WHAT THE TASK REQUIRES
Word for word, write out the entries that follow, omitting all pictures.

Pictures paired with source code
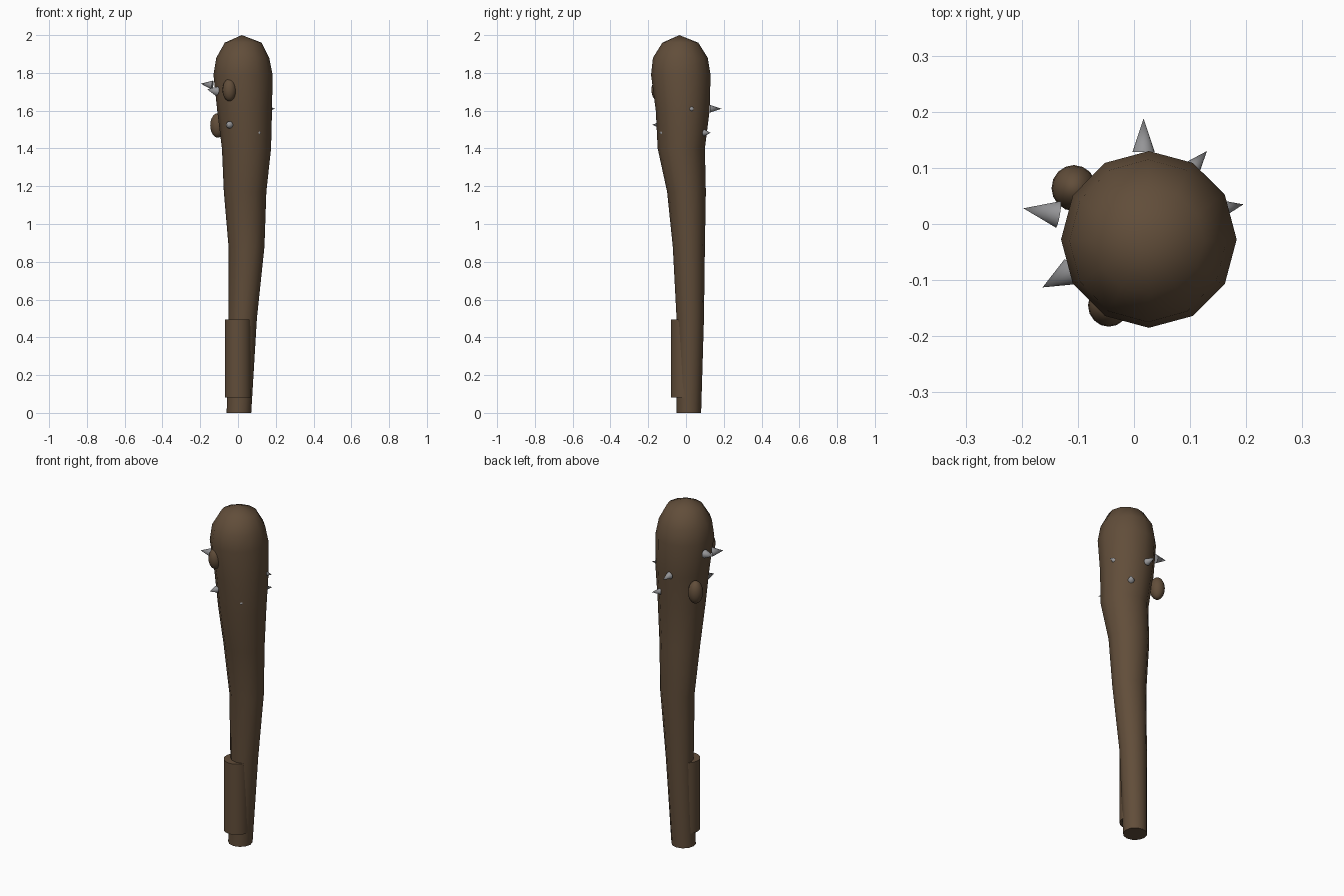
import bpy
import bmesh
import math
from mathutils import Vector

if "Cube" in bpy.data.objects:
    bpy.data.objects.remove(bpy.data.objects["Cube"], do_unlink=True)


def material(name, color):
    mat = bpy.data.materials.new(name)
    mat.use_nodes = True
    mat.diffuse_color = color
    mat.node_tree.nodes["Principled BSDF"].inputs["Base Color"].default_value = color
    return mat


wood = material("brown_wood", (0.12, 0.075, 0.042, 1))
metal = material("grey_metal", (0.3, 0.3, 0.31, 1))


def finish(obj, name, mat, angle):
    obj.name = name
    obj.data.materials.append(mat)
    bpy.ops.object.select_all(action="DESELECT")
    obj.select_set(True)
    bpy.context.view_layer.objects.active = obj
    bpy.ops.object.shade_smooth_by_angle(angle=math.radians(angle))


# Club body: twelve-sided rings given as height, x range, y range
SIDES = 12
rings = [
    (0.00, -0.06, 0.07, -0.05, 0.08),
    (0.50, -0.05, 0.10, -0.05, 0.095),
    (0.88, -0.05, 0.14, -0.07, 0.10),
    (1.17, -0.075, 0.15, -0.10, 0.105),
    (1.40, -0.085, 0.175, -0.15, 0.10),
    (1.60, -0.11, 0.18, -0.16, 0.125),
    (1.79, -0.13, 0.183, -0.185, 0.13),
    (1.88, -0.115, 0.165, -0.175, 0.115),
    (1.96, -0.07, 0.125, -0.125, 0.065),
]
bm = bmesh.new()
loops = []
for z, x0, x1, y0, y1 in rings:
    loop = []
    for i in range(SIDES):
        a = math.tau * i / SIDES
        loop.append(bm.verts.new(((x0 + x1) / 2 + (x1 - x0) / 2 * math.cos(a),
                                  (y0 + y1) / 2 + (y1 - y0) / 2 * math.sin(a), z)))
    loops.append(loop)
bm.faces.new(loops[0][::-1])
for low, high in zip(loops, loops[1:]):
    for i in range(SIDES):
        j = (i + 1) % SIDES
        bm.faces.new((low[i], low[j], high[j], high[i]))
tip = bm.verts.new((0.02, -0.035, 2.0))
for i in range(SIDES):
    bm.faces.new((loops[-1][i], loops[-1][(i + 1) % SIDES], tip))
mesh = bpy.data.meshes.new("club_body")
bm.to_mesh(mesh)
bm.free()
body = bpy.data.objects.new("club_body", mesh)
bpy.context.collection.objects.link(body)
finish(body, "club_body", wood, 50)

# Grip sleeve, half sunk into the handle
bpy.ops.mesh.primitive_cylinder_add(vertices=32, radius=0.07, depth=0.415,
                                    location=(0, -0.01, 0.288))
finish(bpy.context.object, "grip_sleeve", wood, 40)

# Wooden knots
for name, place, size in (
    ("front_knot", (-0.045, -0.145, 1.71), (0.037, 0.038, 0.06)),
    ("side_knot", (-0.107, 0.064, 1.522), (0.04, 0.041, 0.065)),
):
    bpy.ops.mesh.primitive_uv_sphere_add(segments=16, ring_count=10, location=place)
    knot = bpy.context.object
    knot.scale = size
    finish(knot, name, wood, 60)


# Metal spikes: base centre, tip, radius
def spike(name, base, tip, radius):
    base, tip = Vector(base), Vector(tip)
    axis = tip - base
    bpy.ops.mesh.primitive_cone_add(vertices=16, radius1=radius, depth=axis.length,
                                    location=(base + tip) / 2)
    cone = bpy.context.object
    cone.rotation_euler = axis.to_track_quat("Z", "Y").to_euler()
    finish(cone, name, metal, 50)


spike("back_spike", (0.017, 0.128, 1.61), (0.017, 0.188, 1.61), 0.02)
spike("back_left_spike", (0.10, 0.095, 1.483), (0.13, 0.13, 1.483), 0.018)
spike("left_spike", (0.155, 0.027, 1.61), (0.195, 0.035, 1.61), 0.016)
spike("right_spike", (-0.135, 0.017, 1.735), (-0.197, 0.028, 1.743), 0.024)
spike("front_right_spike", (-0.112, -0.085, 1.703), (-0.163, -0.113, 1.713), 0.025)
spike("front_spike", (-0.045, -0.135, 1.525), (-0.057, -0.178, 1.525), 0.019)
spike("front_left_spike", (0.102, -0.113, 1.483), (0.122, -0.146, 1.483), 0.016)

REPLY
import bpy
import bmesh
import math
from mathutils import Vector

if "Cube" in bpy.data.objects:
    bpy.data.objects.remove(bpy.data.objects["Cube"], do_unlink=True)


def material(name, color):
    mat = bpy.data.materials.new(name)
    mat.use_nodes = True
    mat.diffuse_color = color
    mat.node_tree.nodes["Principled BSDF"].inputs["Base Color"].default_value = color
    return mat


wood = material("brown_wood", (0.12, 0.075, 0.042, 1))
metal = material("grey_metal", (0.3, 0.3, 0.31, 1))


def finish(obj, name, mat, angle):
    obj.name = name
    obj.data.materials.append(mat)
    bpy.ops.object.select_all(action="DESELECT")
    obj.select_set(True)
    bpy.context.view_layer.objects.active = obj
    bpy.ops.object.shade_smooth_by_angle(angle=math.radians(angle))


# Club body: twelve-sided rings given as height, x range, y range
SIDES = 12
rings = [
    (0.00, -0.06, 0.07, -0.05, 0.08),
    (0.50, -0.05, 0.10, -0.05, 0.095),
    (0.88, -0.05, 0.14, -0.07, 0.10),
    (1.17, -0.075, 0.15, -0.10, 0.105),
    (1.40, -0.085, 0.175, -0.15, 0.10),
    (1.60, -0.11, 0.18, -0.16, 0.125),
    (1.79, -0.13, 0.183, -0.185, 0.13),
    (1.88, -0.115, 0.165, -0.175, 0.115),
    (1.96, -0.07, 0.125, -0.125, 0.065),
]
bm = bmesh.new()
loops = []
for z, x0, x1, y0, y1 in rings:
    loop = []
    for i in range(SIDES):
        a = math.tau * i / SIDES
        loop.append(bm.verts.new(((x0 + x1) / 2 + (x1 - x0) / 2 * math.cos(a),
                                  (y0 + y1) / 2 + (y1 - y0) / 2 * math.sin(a), z)))
    loops.append(loop)
bm.faces.new(loops[0][::-1])
for low, high in zip(loops, loops[1:]):
    for i in range(SIDES):
        j = (i + 1) % SIDES
        bm.faces.new((low[i], low[j], high[j], high[i]))
tip = bm.verts.new((0.02, -0.035, 2.0))
for i in range(SIDES):
    bm.faces.new((loops[-1][i], loops[-1][(i + 1) % SIDES], tip))
mesh = bpy.data.meshes.new("club_body")
bm.to_mesh(mesh)
bm.free()
body = bpy.data.objects.new("club_body", mesh)
bpy.context.collection.objects.link(body)
finish(body, "club_body", wood, 50)

# Grip sleeve, half sunk into the handle
bpy.ops.mesh.primitive_cylinder_add(vertices=32, radius=0.07, depth=0.415,
                                    location=(0, -0.01, 0.288))
finish(bpy.context.object, "grip_sleeve", wood, 40)

# Wooden knots
for name, place, size in (
    ("front_knot", (-0.045, -0.145, 1.71), (0.037, 0.038, 0.06)),
    ("side_knot", (-0.107, 0.064, 1.522), (0.04, 0.041, 0.065)),
):
    bpy.ops.mesh.primitive_uv_sphere_add(segments=16, ring_count=10, location=place)
    knot = bpy.context.object
    knot.scale = size
    finish(knot, name, wood, 60)


# Metal spikes: base centre, tip, radius
def spike(name, base, tip, radius):
    base, tip = Vector(base), Vector(tip)
    axis = tip - base
    bpy.ops.mesh.primitive_cone_add(vertices=16, radius1=radius, depth=axis.length,
                                    location=(base + tip) / 2)
    cone = bpy.context.object
    cone.rotation_euler = axis.to_track_quat("Z", "Y").to_euler()
    finish(cone, name, metal, 50)


spike("back_spike", (0.017, 0.128, 1.61), (0.017, 0.188, 1.61), 0.02)
spike("back_left_spike", (0.10, 0.095, 1.483), (0.13, 0.13, 1.483), 0.018)
spike("left_spike", (0.155, 0.027, 1.61), (0.195, 0.035, 1.61), 0.016)
spike("right_spike", (-0.135, 0.017, 1.735), (-0.197, 0.028, 1.743), 0.024)
spike("front_right_spike", (-0.112, -0.085, 1.703), (-0.163, -0.113, 1.713), 0.025)
spike("front_spike", (-0.045, -0.135, 1.525), (-0.057, -0.178, 1.525), 0.019)
spike("front_left_spike", (0.102, -0.113, 1.483), (0.122, -0.146, 1.483), 0.016)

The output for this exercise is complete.